Connecticut’s Lt Governor is a lot more than just a ceremonial position. The two greatest responsibilities of the Lt Governor are to lead the state government during the Governor’s absence, or to succeed the Governor in the event of the Governor’s death, resignation, refusal to serve, or removal from office. In addition to a number of other leadership roles on various commissions and work groups, the Lt Governor is also President of the state Senate – and as we saw in the current term, serves as a tie-breaker in the event of a tie vote. This November, registered voters across the state will be called to decide which one of four candidates will hold this position, Democratic primary winner Susan Bysiewicz, Republican Joe Markley, Jeffrey Thibeault of the Libertarian Party, and independent Monte Frank.
The State Attorney General is Connecticut’s chief civil legal officer, and the Office of the Attorney General was officially established in 1897. The Connecticut Constitution and General Statutes authorize the Attorney General to represent the interests of Connecticut citizens in all civil legal matters involving the state to protect the public interest — AND to serve as legal counsel to all state agencies. Our current Attorney General – Democrat George Jepsen – has served Connecticut since 2010 but is not seeking re-election this November. As a result, state voters will chose either state Representative William Tong, a Democrat — or Republican nominee Susan Hatfield, as the state’s new Attorney General for a four-year
The little talked about and often misunderstood duties of the Connecticut State Comptroller were first included in the State Constitution in 1786, and have been expanded over the years to include providing accounting and financial services, developing accounting policy, exercising accounting oversight, and preparing financial reports for state, federal and municipal governments and the public. So the comptroller actually oversees the payment of all wages and salaries of state employees; and negotiates the procurement of their medical, dental and pharmacy benefits. Today the state’s incumbent Democratic State Comptroller is Kevin Lembo. He is seeking re-election this November and is facing Republican challenger Sharon McLaughlin and Green Party nominee Rolf Maurer.

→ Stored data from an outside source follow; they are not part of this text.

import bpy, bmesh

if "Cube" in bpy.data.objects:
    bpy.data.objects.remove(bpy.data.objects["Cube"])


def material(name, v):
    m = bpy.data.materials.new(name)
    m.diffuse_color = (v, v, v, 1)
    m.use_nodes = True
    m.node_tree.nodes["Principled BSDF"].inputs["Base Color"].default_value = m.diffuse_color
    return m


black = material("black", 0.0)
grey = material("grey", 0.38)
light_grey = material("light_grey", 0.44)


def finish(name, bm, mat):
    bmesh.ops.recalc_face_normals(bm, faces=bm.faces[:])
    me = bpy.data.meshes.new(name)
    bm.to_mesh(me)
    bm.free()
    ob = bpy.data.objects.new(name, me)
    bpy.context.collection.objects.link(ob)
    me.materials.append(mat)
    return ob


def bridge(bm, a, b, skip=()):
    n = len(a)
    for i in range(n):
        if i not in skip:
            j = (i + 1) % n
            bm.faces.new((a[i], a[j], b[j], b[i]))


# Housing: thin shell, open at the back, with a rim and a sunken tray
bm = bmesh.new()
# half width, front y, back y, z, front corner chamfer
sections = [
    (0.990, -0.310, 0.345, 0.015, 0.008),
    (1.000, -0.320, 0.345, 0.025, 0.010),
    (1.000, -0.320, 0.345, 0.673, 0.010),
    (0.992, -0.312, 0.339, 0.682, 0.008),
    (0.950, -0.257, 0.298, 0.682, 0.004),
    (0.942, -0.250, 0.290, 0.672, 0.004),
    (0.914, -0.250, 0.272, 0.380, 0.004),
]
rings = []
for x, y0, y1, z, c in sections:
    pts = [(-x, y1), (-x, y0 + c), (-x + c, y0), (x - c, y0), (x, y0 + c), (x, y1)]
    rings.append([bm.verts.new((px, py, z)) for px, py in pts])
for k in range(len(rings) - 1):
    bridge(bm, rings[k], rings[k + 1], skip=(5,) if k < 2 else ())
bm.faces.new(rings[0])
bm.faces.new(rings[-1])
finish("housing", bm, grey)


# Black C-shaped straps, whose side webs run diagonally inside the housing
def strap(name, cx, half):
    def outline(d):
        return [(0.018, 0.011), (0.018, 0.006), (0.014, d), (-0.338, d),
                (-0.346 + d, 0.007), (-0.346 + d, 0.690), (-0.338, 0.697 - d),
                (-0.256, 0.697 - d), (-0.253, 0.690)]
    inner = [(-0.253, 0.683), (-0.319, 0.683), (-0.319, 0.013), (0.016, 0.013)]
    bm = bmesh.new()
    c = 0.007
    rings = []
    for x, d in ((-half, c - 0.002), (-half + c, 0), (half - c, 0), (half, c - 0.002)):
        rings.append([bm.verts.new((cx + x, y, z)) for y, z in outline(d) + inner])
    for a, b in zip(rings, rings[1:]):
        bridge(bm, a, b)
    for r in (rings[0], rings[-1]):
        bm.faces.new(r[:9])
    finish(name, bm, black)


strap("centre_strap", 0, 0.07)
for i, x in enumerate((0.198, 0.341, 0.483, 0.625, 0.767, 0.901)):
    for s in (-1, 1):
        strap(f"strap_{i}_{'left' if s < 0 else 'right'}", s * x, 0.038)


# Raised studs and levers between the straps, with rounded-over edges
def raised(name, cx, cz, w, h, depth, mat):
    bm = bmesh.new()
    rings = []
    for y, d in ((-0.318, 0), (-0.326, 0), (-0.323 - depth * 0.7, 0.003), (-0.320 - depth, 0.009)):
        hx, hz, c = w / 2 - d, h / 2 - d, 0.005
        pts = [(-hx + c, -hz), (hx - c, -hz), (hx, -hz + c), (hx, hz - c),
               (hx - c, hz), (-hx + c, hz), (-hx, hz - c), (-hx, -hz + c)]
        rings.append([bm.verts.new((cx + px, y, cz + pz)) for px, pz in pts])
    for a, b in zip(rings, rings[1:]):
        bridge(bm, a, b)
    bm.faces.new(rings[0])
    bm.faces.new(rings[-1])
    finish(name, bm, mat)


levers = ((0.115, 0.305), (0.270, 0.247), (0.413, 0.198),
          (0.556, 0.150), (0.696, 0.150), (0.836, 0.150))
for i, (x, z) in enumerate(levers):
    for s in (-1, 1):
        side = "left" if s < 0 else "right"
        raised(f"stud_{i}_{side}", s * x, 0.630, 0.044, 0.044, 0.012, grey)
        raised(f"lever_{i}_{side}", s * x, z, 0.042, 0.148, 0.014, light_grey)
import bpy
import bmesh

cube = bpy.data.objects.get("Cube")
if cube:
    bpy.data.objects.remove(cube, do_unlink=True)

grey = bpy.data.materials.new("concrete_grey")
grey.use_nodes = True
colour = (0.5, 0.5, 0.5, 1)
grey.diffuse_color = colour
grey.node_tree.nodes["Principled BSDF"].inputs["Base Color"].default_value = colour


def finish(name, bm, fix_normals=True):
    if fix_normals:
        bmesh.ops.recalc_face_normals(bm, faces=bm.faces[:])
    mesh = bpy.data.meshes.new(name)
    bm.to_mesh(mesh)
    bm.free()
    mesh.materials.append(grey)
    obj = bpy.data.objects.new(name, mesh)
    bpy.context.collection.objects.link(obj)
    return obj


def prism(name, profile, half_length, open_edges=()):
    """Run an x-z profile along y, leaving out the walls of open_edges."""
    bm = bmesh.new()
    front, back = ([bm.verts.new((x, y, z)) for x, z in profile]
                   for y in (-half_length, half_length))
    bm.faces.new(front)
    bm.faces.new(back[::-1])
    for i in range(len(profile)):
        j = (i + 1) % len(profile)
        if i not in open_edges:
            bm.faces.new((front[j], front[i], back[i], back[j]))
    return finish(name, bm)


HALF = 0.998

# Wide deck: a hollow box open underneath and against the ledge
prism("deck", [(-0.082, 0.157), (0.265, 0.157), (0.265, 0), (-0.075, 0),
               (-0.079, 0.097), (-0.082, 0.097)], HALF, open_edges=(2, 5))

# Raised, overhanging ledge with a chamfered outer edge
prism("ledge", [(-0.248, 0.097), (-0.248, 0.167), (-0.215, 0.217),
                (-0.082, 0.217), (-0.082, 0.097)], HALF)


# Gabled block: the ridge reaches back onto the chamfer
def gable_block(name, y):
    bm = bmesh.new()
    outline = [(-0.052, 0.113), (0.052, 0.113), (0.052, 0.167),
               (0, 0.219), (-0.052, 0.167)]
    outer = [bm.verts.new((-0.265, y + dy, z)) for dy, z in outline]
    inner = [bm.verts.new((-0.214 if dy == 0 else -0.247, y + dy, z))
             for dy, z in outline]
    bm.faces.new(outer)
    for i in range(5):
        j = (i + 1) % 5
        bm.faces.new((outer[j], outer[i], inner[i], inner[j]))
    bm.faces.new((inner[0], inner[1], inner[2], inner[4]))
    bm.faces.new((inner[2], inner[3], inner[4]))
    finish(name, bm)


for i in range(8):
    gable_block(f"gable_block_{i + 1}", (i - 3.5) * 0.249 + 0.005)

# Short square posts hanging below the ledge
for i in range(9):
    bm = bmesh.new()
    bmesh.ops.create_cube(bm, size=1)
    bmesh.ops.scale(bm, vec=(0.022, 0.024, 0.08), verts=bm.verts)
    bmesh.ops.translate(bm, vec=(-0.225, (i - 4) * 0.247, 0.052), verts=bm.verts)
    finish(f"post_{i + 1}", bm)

The Office of the Connecticut Treasurer (OTT) was established way back in 1638. The State Treasurer is the chief elected fiscal officer for State government, overseeing a wide range of activities regarding the prudent management of State funds. This includes the administration of a portfolio of pension assets for more than 190,000 beneficiaries and plan participants and a short-term investment fund utilized by agencies of municipal and state government. Connecticut’s current Tresurer is Democrat Denise Nappier who was first elected in November 1998. She is not running for re-election this November, so when voters go to the polls, they will choose between Republican Thad Gray and Democrat Shawn Wooden.
Secretary of the State:
The Secretary of the State for Connecticut is the official keeper of a wide array of public records and documents. The office publishes, distributes and sells the State Register and Manual, registers and licenses various businesses and commercial lenders, runs the state’s elections, officially documents legislation, regulations and other acts of the state government, and responds to more than 600,000 requests for information annually. The current secretary is Democrat Denise Merrill, who was first elected in November 2010, and who is running for re-election this November. She is being challenged by Republican Susan Chapman, Mike DeRosa of the Green Party, and Libertarian Party nominee Heather Gywn